• Data for analysis:
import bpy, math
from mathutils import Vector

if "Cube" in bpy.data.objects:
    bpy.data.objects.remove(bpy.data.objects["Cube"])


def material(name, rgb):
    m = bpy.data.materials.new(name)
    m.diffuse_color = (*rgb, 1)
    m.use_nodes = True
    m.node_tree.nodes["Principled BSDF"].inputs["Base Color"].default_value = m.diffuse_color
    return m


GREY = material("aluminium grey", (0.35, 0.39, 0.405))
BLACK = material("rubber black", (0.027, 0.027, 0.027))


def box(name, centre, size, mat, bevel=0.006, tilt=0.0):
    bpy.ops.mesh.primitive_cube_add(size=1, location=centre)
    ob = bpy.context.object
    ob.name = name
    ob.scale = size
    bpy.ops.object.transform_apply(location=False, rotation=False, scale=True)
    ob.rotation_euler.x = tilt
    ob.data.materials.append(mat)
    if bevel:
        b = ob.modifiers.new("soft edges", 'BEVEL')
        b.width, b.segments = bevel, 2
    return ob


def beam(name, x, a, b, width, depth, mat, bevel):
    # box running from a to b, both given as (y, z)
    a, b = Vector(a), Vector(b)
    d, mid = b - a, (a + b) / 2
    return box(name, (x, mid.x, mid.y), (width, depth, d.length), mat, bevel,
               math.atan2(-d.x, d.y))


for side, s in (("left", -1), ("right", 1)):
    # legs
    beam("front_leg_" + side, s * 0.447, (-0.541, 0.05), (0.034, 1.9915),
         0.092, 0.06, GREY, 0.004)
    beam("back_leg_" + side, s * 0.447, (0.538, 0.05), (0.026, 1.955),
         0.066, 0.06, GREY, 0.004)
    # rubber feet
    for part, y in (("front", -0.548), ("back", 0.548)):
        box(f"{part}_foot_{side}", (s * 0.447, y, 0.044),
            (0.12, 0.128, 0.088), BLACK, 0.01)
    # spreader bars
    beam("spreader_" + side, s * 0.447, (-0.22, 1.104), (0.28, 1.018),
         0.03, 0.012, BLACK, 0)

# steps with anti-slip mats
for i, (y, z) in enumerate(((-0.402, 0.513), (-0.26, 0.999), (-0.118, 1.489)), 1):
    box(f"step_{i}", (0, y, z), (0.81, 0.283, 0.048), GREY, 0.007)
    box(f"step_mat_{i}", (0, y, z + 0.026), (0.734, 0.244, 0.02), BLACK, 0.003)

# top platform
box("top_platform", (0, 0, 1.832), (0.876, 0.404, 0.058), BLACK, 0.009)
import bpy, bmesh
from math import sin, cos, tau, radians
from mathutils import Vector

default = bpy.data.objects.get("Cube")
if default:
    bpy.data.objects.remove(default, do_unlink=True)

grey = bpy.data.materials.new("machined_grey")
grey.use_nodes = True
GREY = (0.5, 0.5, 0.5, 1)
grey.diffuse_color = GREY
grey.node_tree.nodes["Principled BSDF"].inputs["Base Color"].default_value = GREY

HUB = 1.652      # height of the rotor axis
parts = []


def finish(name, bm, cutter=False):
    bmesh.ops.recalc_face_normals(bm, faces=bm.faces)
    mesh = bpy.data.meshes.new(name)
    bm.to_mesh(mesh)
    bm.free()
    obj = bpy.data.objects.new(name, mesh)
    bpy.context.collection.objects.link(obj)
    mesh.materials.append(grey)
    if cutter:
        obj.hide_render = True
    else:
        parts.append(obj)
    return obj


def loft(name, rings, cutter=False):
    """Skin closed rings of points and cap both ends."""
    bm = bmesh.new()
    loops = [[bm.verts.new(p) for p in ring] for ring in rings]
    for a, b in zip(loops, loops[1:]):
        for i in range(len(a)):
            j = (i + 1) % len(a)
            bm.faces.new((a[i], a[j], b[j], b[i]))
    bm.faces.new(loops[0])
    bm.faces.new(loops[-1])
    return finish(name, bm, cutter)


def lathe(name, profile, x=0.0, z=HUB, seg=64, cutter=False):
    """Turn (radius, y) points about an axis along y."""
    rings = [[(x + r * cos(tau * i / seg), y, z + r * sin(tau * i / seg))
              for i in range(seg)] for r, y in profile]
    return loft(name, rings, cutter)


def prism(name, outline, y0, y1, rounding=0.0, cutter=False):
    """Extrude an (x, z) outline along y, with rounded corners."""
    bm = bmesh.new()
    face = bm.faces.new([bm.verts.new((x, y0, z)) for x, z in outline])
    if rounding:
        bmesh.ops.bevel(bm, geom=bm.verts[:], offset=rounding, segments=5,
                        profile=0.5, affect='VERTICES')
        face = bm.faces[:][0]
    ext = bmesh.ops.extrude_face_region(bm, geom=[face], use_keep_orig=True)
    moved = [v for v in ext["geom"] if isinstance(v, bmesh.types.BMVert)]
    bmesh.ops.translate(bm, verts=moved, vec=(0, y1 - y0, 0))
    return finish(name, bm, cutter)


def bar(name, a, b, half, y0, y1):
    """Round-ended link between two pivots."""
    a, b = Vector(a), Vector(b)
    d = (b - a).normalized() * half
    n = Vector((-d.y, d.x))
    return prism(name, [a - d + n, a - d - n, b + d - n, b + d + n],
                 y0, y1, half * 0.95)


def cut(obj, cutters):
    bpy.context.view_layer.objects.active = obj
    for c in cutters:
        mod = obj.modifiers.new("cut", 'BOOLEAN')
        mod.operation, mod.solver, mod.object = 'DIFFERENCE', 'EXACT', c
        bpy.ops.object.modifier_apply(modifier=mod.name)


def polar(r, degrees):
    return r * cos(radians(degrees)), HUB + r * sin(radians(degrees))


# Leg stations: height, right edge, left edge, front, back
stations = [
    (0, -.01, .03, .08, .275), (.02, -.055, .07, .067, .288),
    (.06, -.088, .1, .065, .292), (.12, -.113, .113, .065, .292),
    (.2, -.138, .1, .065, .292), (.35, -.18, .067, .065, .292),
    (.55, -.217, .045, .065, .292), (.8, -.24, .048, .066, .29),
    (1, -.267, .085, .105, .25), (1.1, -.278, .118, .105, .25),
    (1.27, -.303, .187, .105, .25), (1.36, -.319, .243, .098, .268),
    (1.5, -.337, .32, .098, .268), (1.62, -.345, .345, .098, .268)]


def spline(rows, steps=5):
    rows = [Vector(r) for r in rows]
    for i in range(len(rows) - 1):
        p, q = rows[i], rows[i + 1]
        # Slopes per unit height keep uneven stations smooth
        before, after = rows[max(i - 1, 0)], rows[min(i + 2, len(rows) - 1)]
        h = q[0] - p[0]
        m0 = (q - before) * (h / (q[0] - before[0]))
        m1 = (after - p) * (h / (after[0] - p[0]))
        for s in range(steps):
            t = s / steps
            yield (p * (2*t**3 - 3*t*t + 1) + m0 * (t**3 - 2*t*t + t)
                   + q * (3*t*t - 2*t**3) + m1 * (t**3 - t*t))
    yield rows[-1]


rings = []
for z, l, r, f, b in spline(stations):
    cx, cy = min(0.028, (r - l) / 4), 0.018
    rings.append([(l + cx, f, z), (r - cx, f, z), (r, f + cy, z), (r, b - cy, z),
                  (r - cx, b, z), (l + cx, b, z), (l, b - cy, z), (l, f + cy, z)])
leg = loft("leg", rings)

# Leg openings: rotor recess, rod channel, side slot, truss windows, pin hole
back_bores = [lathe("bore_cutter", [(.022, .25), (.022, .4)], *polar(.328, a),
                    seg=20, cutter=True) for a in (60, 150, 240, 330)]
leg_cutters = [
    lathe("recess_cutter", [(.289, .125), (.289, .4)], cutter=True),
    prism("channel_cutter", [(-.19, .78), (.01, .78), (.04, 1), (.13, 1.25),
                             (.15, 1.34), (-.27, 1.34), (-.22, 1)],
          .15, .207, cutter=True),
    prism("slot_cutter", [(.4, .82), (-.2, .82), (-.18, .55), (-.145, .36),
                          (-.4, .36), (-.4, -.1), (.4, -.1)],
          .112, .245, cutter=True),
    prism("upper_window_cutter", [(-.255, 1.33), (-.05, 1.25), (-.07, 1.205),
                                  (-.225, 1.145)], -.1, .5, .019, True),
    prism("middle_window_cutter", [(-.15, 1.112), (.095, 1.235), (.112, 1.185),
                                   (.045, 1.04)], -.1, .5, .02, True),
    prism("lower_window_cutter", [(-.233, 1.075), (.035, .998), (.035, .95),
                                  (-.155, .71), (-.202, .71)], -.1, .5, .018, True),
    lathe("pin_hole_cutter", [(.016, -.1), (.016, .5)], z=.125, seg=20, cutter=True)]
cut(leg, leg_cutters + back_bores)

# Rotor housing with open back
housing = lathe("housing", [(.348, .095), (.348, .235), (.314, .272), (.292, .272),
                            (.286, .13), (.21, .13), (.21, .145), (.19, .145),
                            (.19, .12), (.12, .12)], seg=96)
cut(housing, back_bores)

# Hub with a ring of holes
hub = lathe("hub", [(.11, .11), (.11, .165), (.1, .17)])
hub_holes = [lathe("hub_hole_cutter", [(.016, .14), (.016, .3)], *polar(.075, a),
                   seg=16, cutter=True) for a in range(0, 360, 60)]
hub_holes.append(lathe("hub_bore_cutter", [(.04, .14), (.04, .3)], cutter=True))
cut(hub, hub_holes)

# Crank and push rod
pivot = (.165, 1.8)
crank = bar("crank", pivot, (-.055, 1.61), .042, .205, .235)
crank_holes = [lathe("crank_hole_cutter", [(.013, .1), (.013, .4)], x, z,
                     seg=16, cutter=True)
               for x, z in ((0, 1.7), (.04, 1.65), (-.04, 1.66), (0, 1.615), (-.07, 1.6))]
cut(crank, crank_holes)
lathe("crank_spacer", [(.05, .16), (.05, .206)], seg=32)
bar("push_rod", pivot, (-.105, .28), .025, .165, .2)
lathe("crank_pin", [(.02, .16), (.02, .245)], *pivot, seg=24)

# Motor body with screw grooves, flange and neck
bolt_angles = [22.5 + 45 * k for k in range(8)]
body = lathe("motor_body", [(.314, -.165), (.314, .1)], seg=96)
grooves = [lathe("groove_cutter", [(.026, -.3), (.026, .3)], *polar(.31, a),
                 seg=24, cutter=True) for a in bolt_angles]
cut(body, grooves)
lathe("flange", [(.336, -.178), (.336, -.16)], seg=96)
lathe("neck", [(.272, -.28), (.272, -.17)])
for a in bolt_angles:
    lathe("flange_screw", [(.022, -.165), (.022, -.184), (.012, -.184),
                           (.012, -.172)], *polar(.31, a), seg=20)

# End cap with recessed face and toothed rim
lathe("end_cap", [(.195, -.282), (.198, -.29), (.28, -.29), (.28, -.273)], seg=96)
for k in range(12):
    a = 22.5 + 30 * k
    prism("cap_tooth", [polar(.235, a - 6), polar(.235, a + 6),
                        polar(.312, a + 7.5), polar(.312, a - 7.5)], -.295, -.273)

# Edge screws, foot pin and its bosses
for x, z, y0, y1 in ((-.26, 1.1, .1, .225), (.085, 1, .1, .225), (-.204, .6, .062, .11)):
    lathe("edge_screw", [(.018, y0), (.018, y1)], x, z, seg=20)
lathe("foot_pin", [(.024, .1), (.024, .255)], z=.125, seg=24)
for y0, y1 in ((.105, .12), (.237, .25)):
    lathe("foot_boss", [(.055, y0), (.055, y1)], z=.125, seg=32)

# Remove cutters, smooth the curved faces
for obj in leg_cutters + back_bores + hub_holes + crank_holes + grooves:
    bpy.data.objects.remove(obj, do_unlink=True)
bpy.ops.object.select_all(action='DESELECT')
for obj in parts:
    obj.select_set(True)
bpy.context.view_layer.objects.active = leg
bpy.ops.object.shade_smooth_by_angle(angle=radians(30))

• Work item:
Every line of the records in which the string "size" is found should be counted, and only the count returned.

• Reply to the task:
3